Lee Baca, the former Los Angeles County sheriff who had pleaded guilty to lying to federal investigators about reports of corruption and prisoner abuse in his jail, changed his plea Monday. He backed away from a deal calling for a six-month sentence, which a federal judge has ruled is too lenient.
Baca, 74, who has been diagnosed with Alzheimer's disease, was the top elected law enforcement official in Los Angeles beginning in 1998. By withdrawing his plea, Baca chose to face trial.
As the Two-Way previously reported, Baca retired under pressure in 2014 amid "allegations of widespread abuse of inmates' civil rights." For example, Baca's jail staff was accused of assaulting unresisting inmates.
Initially, Baca blamed the allegations on rogue officers. "There is no institutional problem within the sheriff's department when it comes to correcting itself," he said.
But FBI agents found a deeply rooted culture of corruption in which sheriff's deputies actively attempted to thwart federal attempts to enlist a jailhouse informant. According to the Los Angeles Times, Baca's subordinates hid the informant from the FBI by moving him to a different jail and assigning him a fake name.
Baca's deputies were also accused of attempting to intimidate an FBI agent leading the investigation by confronting her at her home. As part of his plea agreement, Baca had acknowledged that he lied when he told the feds he had no prior knowledge of his deputies' plan to approach the FBI agent.
Baca faced a maximum penalty of five years. As part of his original plea deal, prosecutors had recommended a six-month prison term. But two weeks ago, U.S. District Judge Percy Anderson ruled that the deal was too lenient. The judge called Baca's actions a "gross abuse of the public trust."
Outside the court, Baca explained why he is withdrawing his guilty plea and taking his chance with a trial.
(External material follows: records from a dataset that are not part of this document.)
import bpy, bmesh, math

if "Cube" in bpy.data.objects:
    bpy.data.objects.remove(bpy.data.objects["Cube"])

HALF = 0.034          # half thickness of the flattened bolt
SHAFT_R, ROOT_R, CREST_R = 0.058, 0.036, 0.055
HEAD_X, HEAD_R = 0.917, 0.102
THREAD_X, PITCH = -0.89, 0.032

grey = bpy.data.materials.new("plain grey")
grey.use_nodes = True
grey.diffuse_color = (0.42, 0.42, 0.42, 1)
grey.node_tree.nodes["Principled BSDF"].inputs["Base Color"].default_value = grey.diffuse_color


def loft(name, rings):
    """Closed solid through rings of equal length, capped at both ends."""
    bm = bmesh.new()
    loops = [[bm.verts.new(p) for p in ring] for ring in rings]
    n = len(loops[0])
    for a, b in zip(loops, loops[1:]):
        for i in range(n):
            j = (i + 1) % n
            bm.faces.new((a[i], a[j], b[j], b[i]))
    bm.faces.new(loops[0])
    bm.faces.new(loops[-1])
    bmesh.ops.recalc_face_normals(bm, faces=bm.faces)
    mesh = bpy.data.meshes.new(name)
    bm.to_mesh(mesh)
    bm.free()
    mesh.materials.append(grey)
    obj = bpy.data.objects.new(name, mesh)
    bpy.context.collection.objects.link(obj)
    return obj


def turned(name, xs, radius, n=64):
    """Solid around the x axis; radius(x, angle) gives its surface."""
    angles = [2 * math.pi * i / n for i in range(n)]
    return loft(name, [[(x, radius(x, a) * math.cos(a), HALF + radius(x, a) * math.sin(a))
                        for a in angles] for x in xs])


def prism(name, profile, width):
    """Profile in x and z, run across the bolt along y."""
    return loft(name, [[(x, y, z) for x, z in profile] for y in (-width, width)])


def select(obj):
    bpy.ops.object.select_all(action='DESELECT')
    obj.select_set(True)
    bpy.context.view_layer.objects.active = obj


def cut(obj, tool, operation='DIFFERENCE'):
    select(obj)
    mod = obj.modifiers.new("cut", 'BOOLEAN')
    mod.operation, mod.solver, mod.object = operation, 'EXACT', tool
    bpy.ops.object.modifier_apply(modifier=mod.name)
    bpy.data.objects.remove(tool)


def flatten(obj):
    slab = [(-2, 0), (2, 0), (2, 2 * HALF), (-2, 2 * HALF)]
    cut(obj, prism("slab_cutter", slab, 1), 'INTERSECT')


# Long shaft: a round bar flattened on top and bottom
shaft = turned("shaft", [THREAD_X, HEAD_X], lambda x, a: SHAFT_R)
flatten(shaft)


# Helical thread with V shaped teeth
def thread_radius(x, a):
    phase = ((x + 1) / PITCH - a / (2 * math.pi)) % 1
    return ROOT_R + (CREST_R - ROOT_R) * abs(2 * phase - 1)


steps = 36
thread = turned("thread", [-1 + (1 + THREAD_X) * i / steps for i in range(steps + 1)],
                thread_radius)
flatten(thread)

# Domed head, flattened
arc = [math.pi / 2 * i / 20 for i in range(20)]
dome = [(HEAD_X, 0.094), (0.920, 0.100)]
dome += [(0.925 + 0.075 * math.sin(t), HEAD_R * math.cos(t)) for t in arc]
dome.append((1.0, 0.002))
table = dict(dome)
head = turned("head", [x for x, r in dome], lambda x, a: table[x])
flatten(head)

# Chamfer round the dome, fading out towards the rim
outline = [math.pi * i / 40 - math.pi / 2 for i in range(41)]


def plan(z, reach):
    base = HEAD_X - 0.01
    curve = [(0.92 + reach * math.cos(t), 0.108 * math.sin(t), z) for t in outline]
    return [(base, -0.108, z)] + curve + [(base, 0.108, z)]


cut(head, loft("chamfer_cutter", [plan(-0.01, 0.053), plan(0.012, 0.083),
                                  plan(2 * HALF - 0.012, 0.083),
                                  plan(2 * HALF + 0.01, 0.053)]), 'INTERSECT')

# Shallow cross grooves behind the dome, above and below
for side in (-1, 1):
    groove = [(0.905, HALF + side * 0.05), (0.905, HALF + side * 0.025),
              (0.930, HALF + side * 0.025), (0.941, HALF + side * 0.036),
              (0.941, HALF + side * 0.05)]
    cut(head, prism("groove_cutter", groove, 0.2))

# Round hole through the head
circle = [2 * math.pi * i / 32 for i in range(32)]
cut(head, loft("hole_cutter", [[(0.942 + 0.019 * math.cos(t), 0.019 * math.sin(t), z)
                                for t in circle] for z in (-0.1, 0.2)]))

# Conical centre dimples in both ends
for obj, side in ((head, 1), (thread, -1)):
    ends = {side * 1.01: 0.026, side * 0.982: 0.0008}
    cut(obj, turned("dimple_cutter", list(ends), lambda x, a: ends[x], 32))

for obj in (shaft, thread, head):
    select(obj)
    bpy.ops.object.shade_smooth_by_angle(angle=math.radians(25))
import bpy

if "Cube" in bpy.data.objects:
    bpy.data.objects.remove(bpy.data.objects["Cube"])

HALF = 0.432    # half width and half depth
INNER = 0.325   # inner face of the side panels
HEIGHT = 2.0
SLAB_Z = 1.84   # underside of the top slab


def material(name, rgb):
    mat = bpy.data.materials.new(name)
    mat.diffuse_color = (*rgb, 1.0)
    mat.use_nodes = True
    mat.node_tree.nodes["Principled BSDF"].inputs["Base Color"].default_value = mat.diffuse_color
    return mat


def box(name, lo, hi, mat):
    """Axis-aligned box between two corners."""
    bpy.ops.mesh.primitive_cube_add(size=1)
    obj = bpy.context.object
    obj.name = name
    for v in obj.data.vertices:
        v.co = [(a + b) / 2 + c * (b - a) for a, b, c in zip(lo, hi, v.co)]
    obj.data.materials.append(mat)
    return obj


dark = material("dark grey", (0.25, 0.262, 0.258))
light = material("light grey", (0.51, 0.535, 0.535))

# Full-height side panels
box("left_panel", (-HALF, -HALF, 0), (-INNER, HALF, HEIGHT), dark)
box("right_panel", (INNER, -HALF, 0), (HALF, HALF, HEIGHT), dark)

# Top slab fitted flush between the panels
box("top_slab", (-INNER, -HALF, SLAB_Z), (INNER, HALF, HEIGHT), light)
"I made this decision due to untruthful comments about my actions made by the court and the U.S. Attorney's Office that are contradicted by evidence in this case," he said. "While my future and my ability to defend myself depends on my Alzheimer's disease, I need to set the record straight about me and the Los Angeles County Sheriff's Department on misleading aspects of the federal investigation while I'm capable of doing this."